*The problem*
Copy down all of the data underneath, exactly as shown.

*Records for the exercise*
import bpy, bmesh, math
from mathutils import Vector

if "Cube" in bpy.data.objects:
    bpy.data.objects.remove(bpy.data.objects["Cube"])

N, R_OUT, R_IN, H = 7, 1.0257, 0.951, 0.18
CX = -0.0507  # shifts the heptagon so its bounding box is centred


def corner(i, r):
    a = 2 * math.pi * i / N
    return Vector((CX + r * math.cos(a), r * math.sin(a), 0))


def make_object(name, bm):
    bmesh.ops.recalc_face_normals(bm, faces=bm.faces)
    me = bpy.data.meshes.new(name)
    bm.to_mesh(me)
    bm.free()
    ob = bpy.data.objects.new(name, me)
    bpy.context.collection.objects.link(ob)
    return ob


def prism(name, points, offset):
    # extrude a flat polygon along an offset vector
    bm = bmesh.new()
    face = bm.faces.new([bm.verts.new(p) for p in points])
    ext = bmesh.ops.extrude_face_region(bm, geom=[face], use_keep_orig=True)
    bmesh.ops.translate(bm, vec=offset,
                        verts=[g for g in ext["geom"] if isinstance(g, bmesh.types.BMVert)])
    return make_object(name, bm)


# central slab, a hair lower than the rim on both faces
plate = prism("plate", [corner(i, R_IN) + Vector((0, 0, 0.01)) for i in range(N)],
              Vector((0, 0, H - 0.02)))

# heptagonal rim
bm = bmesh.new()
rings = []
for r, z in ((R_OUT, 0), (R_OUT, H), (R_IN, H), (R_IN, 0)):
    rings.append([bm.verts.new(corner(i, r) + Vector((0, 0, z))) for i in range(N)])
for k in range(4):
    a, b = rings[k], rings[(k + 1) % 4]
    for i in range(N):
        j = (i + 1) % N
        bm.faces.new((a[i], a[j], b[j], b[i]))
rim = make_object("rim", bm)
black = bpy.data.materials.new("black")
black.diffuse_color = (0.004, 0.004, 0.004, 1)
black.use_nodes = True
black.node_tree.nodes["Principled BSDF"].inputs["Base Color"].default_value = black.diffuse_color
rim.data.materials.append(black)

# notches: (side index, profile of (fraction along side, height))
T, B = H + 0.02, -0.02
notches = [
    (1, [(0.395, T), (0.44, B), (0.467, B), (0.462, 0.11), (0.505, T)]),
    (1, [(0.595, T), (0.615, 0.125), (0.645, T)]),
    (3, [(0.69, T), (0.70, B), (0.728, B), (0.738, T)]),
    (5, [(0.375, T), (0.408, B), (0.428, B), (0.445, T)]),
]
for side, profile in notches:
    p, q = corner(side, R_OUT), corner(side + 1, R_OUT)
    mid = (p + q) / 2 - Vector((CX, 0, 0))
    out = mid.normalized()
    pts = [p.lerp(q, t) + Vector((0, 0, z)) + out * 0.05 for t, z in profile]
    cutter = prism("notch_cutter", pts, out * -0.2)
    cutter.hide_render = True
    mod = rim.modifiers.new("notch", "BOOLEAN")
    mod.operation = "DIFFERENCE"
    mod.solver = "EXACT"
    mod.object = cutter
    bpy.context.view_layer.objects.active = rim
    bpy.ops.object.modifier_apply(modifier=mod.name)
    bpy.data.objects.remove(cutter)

*Answer section*
import bpy, bmesh, math
from mathutils import Vector

if "Cube" in bpy.data.objects:
    bpy.data.objects.remove(bpy.data.objects["Cube"])

N, R_OUT, R_IN, H = 7, 1.0257, 0.951, 0.18
CX = -0.0507  # shifts the heptagon so its bounding box is centred


def corner(i, r):
    a = 2 * math.pi * i / N
    return Vector((CX + r * math.cos(a), r * math.sin(a), 0))


def make_object(name, bm):
    bmesh.ops.recalc_face_normals(bm, faces=bm.faces)
    me = bpy.data.meshes.new(name)
    bm.to_mesh(me)
    bm.free()
    ob = bpy.data.objects.new(name, me)
    bpy.context.collection.objects.link(ob)
    return ob


def prism(name, points, offset):
    # extrude a flat polygon along an offset vector
    bm = bmesh.new()
    face = bm.faces.new([bm.verts.new(p) for p in points])
    ext = bmesh.ops.extrude_face_region(bm, geom=[face], use_keep_orig=True)
    bmesh.ops.translate(bm, vec=offset,
                        verts=[g for g in ext["geom"] if isinstance(g, bmesh.types.BMVert)])
    return make_object(name, bm)


# central slab, a hair lower than the rim on both faces
plate = prism("plate", [corner(i, R_IN) + Vector((0, 0, 0.01)) for i in range(N)],
              Vector((0, 0, H - 0.02)))

# heptagonal rim
bm = bmesh.new()
rings = []
for r, z in ((R_OUT, 0), (R_OUT, H), (R_IN, H), (R_IN, 0)):
    rings.append([bm.verts.new(corner(i, r) + Vector((0, 0, z))) for i in range(N)])
for k in range(4):
    a, b = rings[k], rings[(k + 1) % 4]
    for i in range(N):
        j = (i + 1) % N
        bm.faces.new((a[i], a[j], b[j], b[i]))
rim = make_object("rim", bm)
black = bpy.data.materials.new("black")
black.diffuse_color = (0.004, 0.004, 0.004, 1)
black.use_nodes = True
black.node_tree.nodes["Principled BSDF"].inputs["Base Color"].default_value = black.diffuse_color
rim.data.materials.append(black)

# notches: (side index, profile of (fraction along side, height))
T, B = H + 0.02, -0.02
notches = [
    (1, [(0.395, T), (0.44, B), (0.467, B), (0.462, 0.11), (0.505, T)]),
    (1, [(0.595, T), (0.615, 0.125), (0.645, T)]),
    (3, [(0.69, T), (0.70, B), (0.728, B), (0.738, T)]),
    (5, [(0.375, T), (0.408, B), (0.428, B), (0.445, T)]),
]
for side, profile in notches:
    p, q = corner(side, R_OUT), corner(side + 1, R_OUT)
    mid = (p + q) / 2 - Vector((CX, 0, 0))
    out = mid.normalized()
    pts = [p.lerp(q, t) + Vector((0, 0, z)) + out * 0.05 for t, z in profile]
    cutter = prism("notch_cutter", pts, out * -0.2)
    cutter.hide_render = True
    mod = rim.modifiers.new("notch", "BOOLEAN")
    mod.operation = "DIFFERENCE"
    mod.solver = "EXACT"
    mod.object = cutter
    bpy.context.view_layer.objects.active = rim
    bpy.ops.object.modifier_apply(modifier=mod.name)
    bpy.data.objects.remove(cutter)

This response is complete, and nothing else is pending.